PORT McNEILL—Work progresses toward a comprehensive health-care model for the North Island, council was told in a presentation last week by Alison Mitchell and Dr. Rick Scragg, co-chairs of the Mount Waddington Health Services Stabilization Working Group.
Mitchell and Scragg, who made a similar presentation the following day to the Regional District of Mount Waddington Board of Directors, brought council up to date on the efforts of the working group to recruit and retain physicians, create multi-disciplinary teams including nurse practitioners and nurses for local clinics, educate the public and establish a long-range, regional-level plan to provide comprehensive health care in the region.
The need for the working group’s efforts, which began with its formation more than a year ago, was highlighted a few days later when Vancouver Island Health Authority announced the closure of the emergency room at Port Hardy Hospital Thursday and Friday due to a physician shortage.
“VIHA has provided funding to recruit doctors to Port Hardy, to increase the coverage of the ER there,” said Scragg, who works in Port McNeill Medical Clinic and provides ER coverage at Port McNeill Hospital. “Whether that’s sustainable is questionable, because it’s costing VIHA a ton of money.”
“Right now they’re doing it mostly by using locums,” Mitchell clarified, citing the temporary physicians brought in to cover gaps in service.
VIHA, based partly on recommendations by the local working group, has identified the need for comprehensive health centres on the North Island, staffed by a mix of physicians, nurse practitioners and nurses, Mitchell and Scragg said. Eventually, these “integrated primary care” clinics could come to include a range of service providers like pharmaceutical, physical therapy and mental health and addictions.

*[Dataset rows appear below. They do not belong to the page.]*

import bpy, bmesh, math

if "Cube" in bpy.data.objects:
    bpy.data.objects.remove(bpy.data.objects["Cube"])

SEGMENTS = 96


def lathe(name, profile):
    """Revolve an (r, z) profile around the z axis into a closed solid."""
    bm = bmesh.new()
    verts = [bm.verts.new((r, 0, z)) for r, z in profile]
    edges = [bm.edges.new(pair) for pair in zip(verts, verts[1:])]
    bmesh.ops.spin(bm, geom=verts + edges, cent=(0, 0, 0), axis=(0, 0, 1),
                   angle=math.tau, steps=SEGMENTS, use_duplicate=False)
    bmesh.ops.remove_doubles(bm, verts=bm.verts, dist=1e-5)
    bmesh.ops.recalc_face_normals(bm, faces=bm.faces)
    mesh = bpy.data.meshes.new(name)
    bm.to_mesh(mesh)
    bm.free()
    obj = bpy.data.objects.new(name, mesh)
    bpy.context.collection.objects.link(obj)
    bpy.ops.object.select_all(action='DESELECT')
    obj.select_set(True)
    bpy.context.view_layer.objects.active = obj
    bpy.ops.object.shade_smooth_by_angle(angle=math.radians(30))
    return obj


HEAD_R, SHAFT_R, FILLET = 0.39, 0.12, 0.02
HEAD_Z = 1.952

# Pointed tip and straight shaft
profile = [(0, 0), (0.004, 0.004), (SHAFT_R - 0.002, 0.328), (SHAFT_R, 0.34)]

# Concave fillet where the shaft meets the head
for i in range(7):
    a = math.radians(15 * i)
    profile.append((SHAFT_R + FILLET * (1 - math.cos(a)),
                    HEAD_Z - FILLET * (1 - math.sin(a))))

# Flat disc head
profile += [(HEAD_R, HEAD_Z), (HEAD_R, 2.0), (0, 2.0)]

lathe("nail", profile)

“The first centre to be built or housed would be in Port Hardy, because that’s the community where the greatest need has been identified,” said Mitchell.
Scragg said enticing new doctors to the area may be dependent on establishing the integrated model.

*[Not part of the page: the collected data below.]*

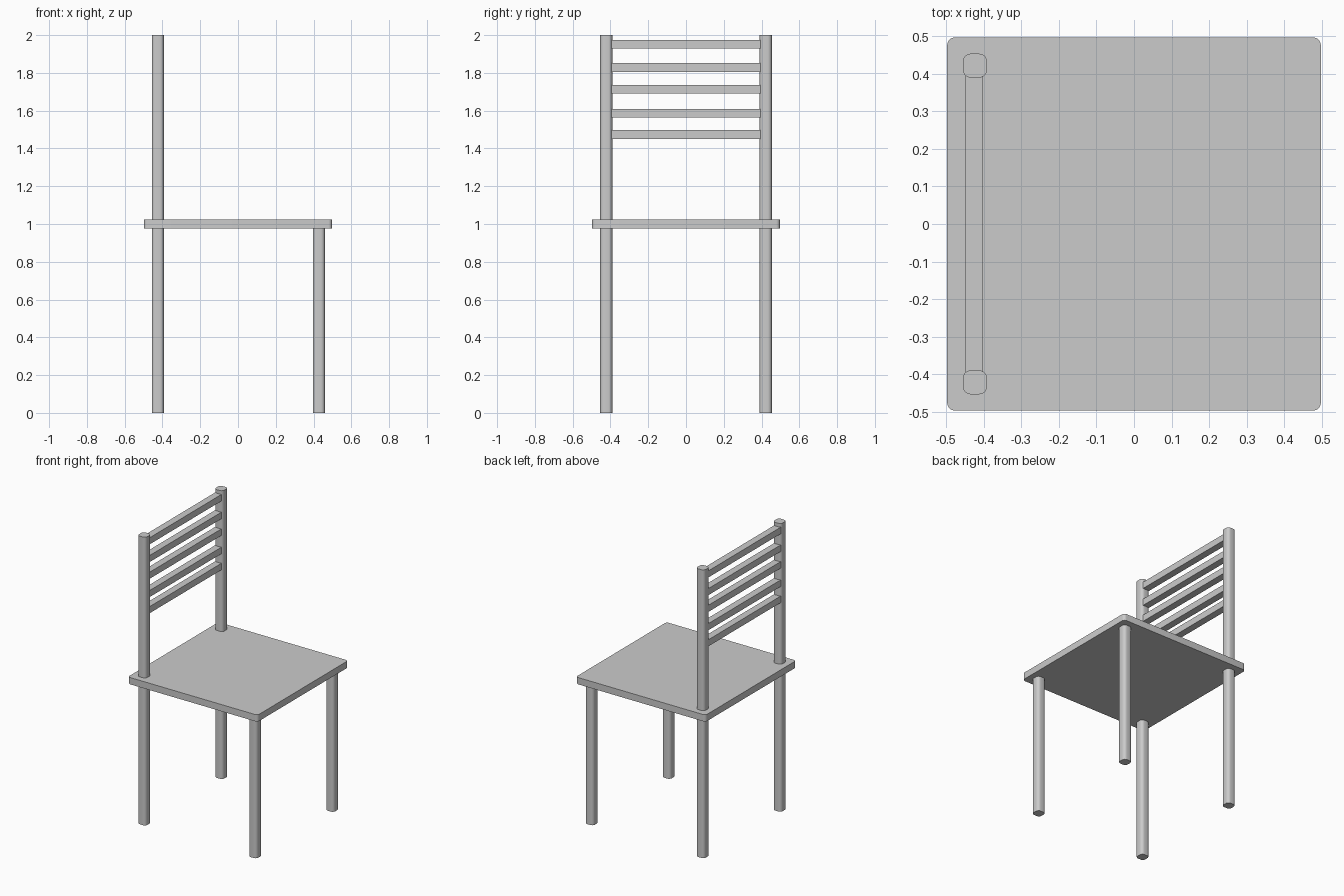
import bpy, bmesh, math

if "Cube" in bpy.data.objects:
    bpy.data.objects.remove(bpy.data.objects["Cube"])


def box(name, lo, hi, radius=0.0, segments=5):
    """Box from corner to corner, with optional rounded vertical edges."""
    bm = bmesh.new()
    bmesh.ops.create_cube(bm, size=1)
    for v in bm.verts:
        for i in range(3):
            v.co[i] = (lo[i] + hi[i]) / 2 + v.co[i] * (hi[i] - lo[i])
    if radius:
        uprights = [e for e in bm.edges
                    if abs(e.verts[0].co.z - e.verts[1].co.z) > 1e-4]
        bmesh.ops.bevel(bm, geom=uprights, offset=radius, segments=segments,
                        profile=0.5, affect='EDGES')
    mesh = bpy.data.meshes.new(name)
    bm.to_mesh(mesh)
    bm.free()
    obj = bpy.data.objects.new(name, mesh)
    bpy.context.collection.objects.link(obj)
    if radius:
        bpy.context.view_layer.objects.active = obj
        bpy.ops.object.select_all(action='DESELECT')
        obj.select_set(True)
        bpy.ops.object.shade_smooth_by_angle(angle=math.radians(40))
    return obj


# Seat board
SEAT_BOTTOM, SEAT_TOP = 0.976, 1.023
box("seat", (-0.498, -0.497, SEAT_BOTTOM), (0.498, 0.497, SEAT_TOP), 0.02)

# Front legs stop under the seat, back posts run up to the top of the backrest
HALF = 0.032
for side, y in (("right", -0.422), ("left", 0.422)):
    for name, x, top in (("front_leg", 0.428, SEAT_BOTTOM), ("back_post", -0.424, 2.0)):
        box(f"{name}_{side}", (x - HALF, y - HALF, 0), (x + HALF, y + HALF, top), 0.021)

# Backrest slats between the posts
for i, z in enumerate((1.474, 1.586, 1.713, 1.829, 1.952)):
    box(f"back_slat_{i + 1}", (-0.451, -0.395, z - 0.023), (-0.402, 0.395, z + 0.023))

“These new physicians coming out of school now want to work on teams, and they want a salary, not the fee-for-service model (of pay),” he said. “To get that, you need to have the team, and you need to have the building.”
Ferry consult lacking

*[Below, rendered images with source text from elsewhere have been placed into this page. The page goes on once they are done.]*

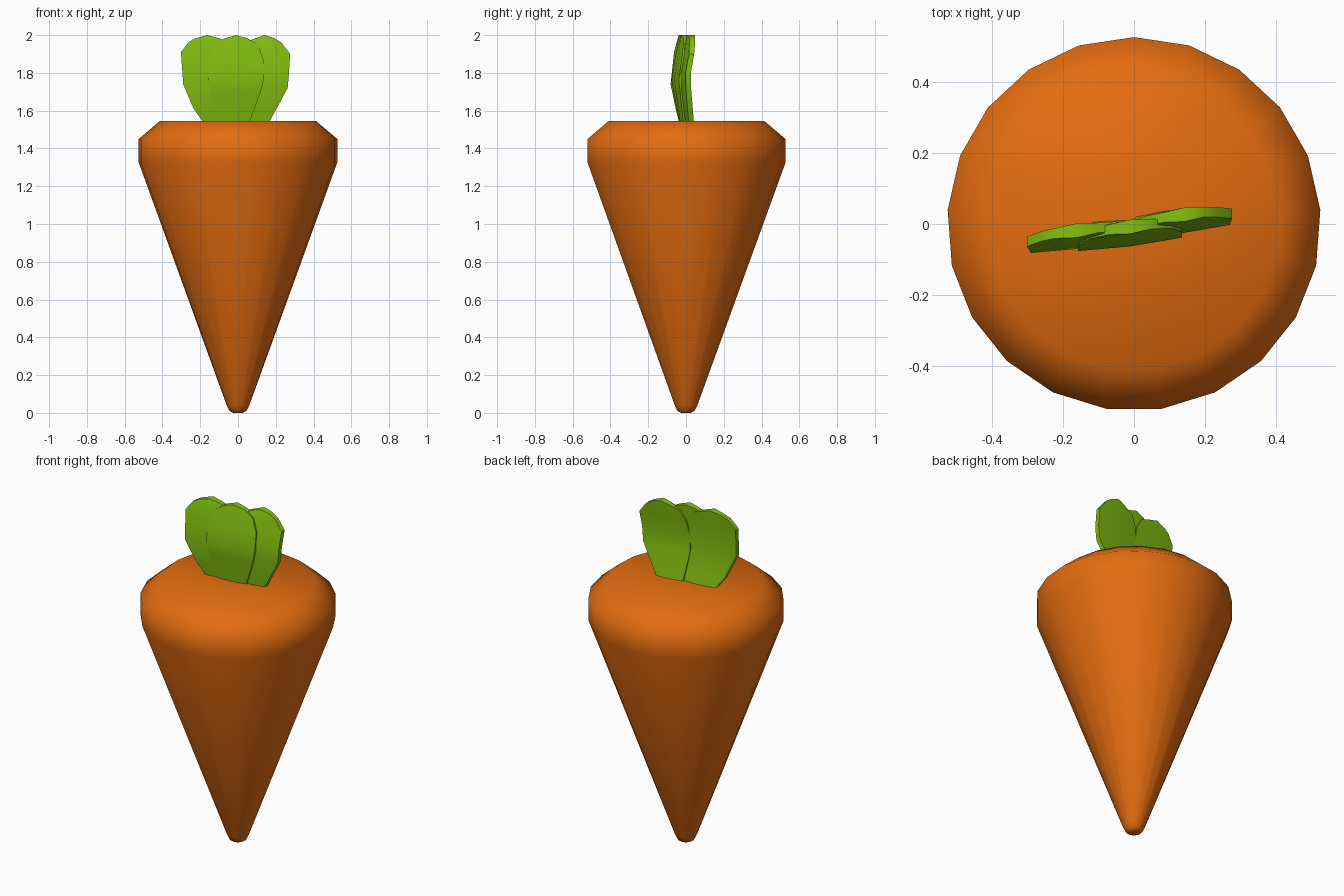
import bpy, bmesh, math

if "Cube" in bpy.data.objects:
    bpy.data.objects.remove(bpy.data.objects["Cube"])


def material(name, rgb):
    m = bpy.data.materials.new(name)
    m.diffuse_color = (*rgb, 1)
    m.use_nodes = True
    m.node_tree.nodes["Principled BSDF"].inputs["Base Color"].default_value = m.diffuse_color
    return m


def make_object(name, bm, mat):
    bmesh.ops.recalc_face_normals(bm, faces=bm.faces)
    me = bpy.data.meshes.new(name)
    bm.to_mesh(me)
    bm.free()
    me.materials.append(mat)
    ob = bpy.data.objects.new(name, me)
    bpy.context.collection.objects.link(ob)
    for p in me.polygons:
        p.use_smooth = True
    return ob


orange = material("carrot orange", (0.77, 0.15, 0.005))
green = material("leaf green", (0.23, 0.53, 0.005))

# Root: 21-sided turned profile with chamfered shoulder and blunt tip
SIDES = 21
profile = [(0.026, 0), (0.045, 0.01), (0.06, 0.04), (0.527, 1.325),
           (0.527, 1.45), (0.415, 1.545)]
bm = bmesh.new()
rings = []
for r, z in profile:
    angles = [math.pi / 2 + 2 * math.pi * i / SIDES for i in range(SIDES)]
    rings.append([bm.verts.new((r * math.cos(a), r * math.sin(a), z)) for a in angles])
for lo, hi in zip(rings, rings[1:]):
    for i in range(SIDES):
        j = (i + 1) % SIDES
        bm.faces.new((lo[i], lo[j], hi[j], hi[i]))
bm.faces.new(rings[0][::-1])
bm.faces.new(rings[-1])
make_object("carrot_root", bm, orange)


# Leaves: thick plates bowed toward the front at mid height
def bend(z):
    if z < 1.77:
        return -0.035 * (z - 1.54) / 0.23
    return -0.035 + 0.04 * (z - 1.77) / 0.23


def leaf(name, rows, y_off):
    bm = bmesh.new()
    xc = sum(l + r for _, l, r in rows) / (2 * len(rows))
    grids = {}
    for side in (-1, 1):
        grid = []
        for z, l, r in rows:
            mid = (l + r) / 2
            row = []
            # slimmer at the edges, thicker along the middle
            for x, half, dz in ((l, 0.014, 0), (mid, 0.02, 0.017 if z > 1.95 else 0),
                                (r, 0.014, 0)):
                y = y_off + 0.13 * (x - xc) + bend(z) + side * half
                row.append(bm.verts.new((x, y, z + dz)))
            grid.append(row)
        for a, b in zip(grid, grid[1:]):
            for i in range(2):
                bm.faces.new((a[i], a[i + 1], b[i + 1], b[i]))
        grids[side] = grid

    def border(g):
        return g[0] + [r[2] for r in g[1:]] + [g[-1][1]] + [r[0] for r in g[:0:-1]]
    f, k = border(grids[-1]), border(grids[1])
    for i in range(len(f)):
        j = (i + 1) % len(f)
        bm.faces.new((f[i], f[j], k[j], k[i]))
    ob = make_object(name, bm, green)
    bpy.context.view_layer.objects.active = ob
    ob.select_set(True)
    bpy.ops.object.shade_smooth_by_angle(angle=math.radians(40))
    ob.select_set(False)


leaf("leaf_middle", [(1.52, -0.095, 0.055), (1.70, -0.15, 0.12), (1.76, -0.158, 0.135),
                     (1.87, -0.155, 0.135), (1.95, -0.125, 0.105), (1.983, -0.07, 0.05)], -0.01)
leaf("leaf_left", [(1.52, -0.17, -0.03), (1.61, -0.235, -0.02), (1.74, -0.29, -0.01),
                   (1.91, -0.302, -0.02), (1.965, -0.26, -0.05), (1.983, -0.225, -0.10)], -0.018)
leaf("leaf_right", [(1.52, 0.01, 0.155), (1.72, -0.02, 0.263), (1.80, -0.02, 0.27),
                    (1.90, -0.005, 0.276), (1.96, 0.03, 0.23), (1.983, 0.09, 0.195)], 0.022)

Mayor Gerry Furney indicated to council he had drafted a letter of protest to BC Ferries for its failure to include Port McNeill as a stop on its 30-community consultation process tour of Vancouver Island. The consultations are designed to gather input from communities potentially affected by the corporation’s plan to find $26 million in savings by 2016.
“I have sent a protest to them,” Furney told council, which was in full agreement and agreed to sign such a letter. “It’s just not right, the way they’ve gone about this.”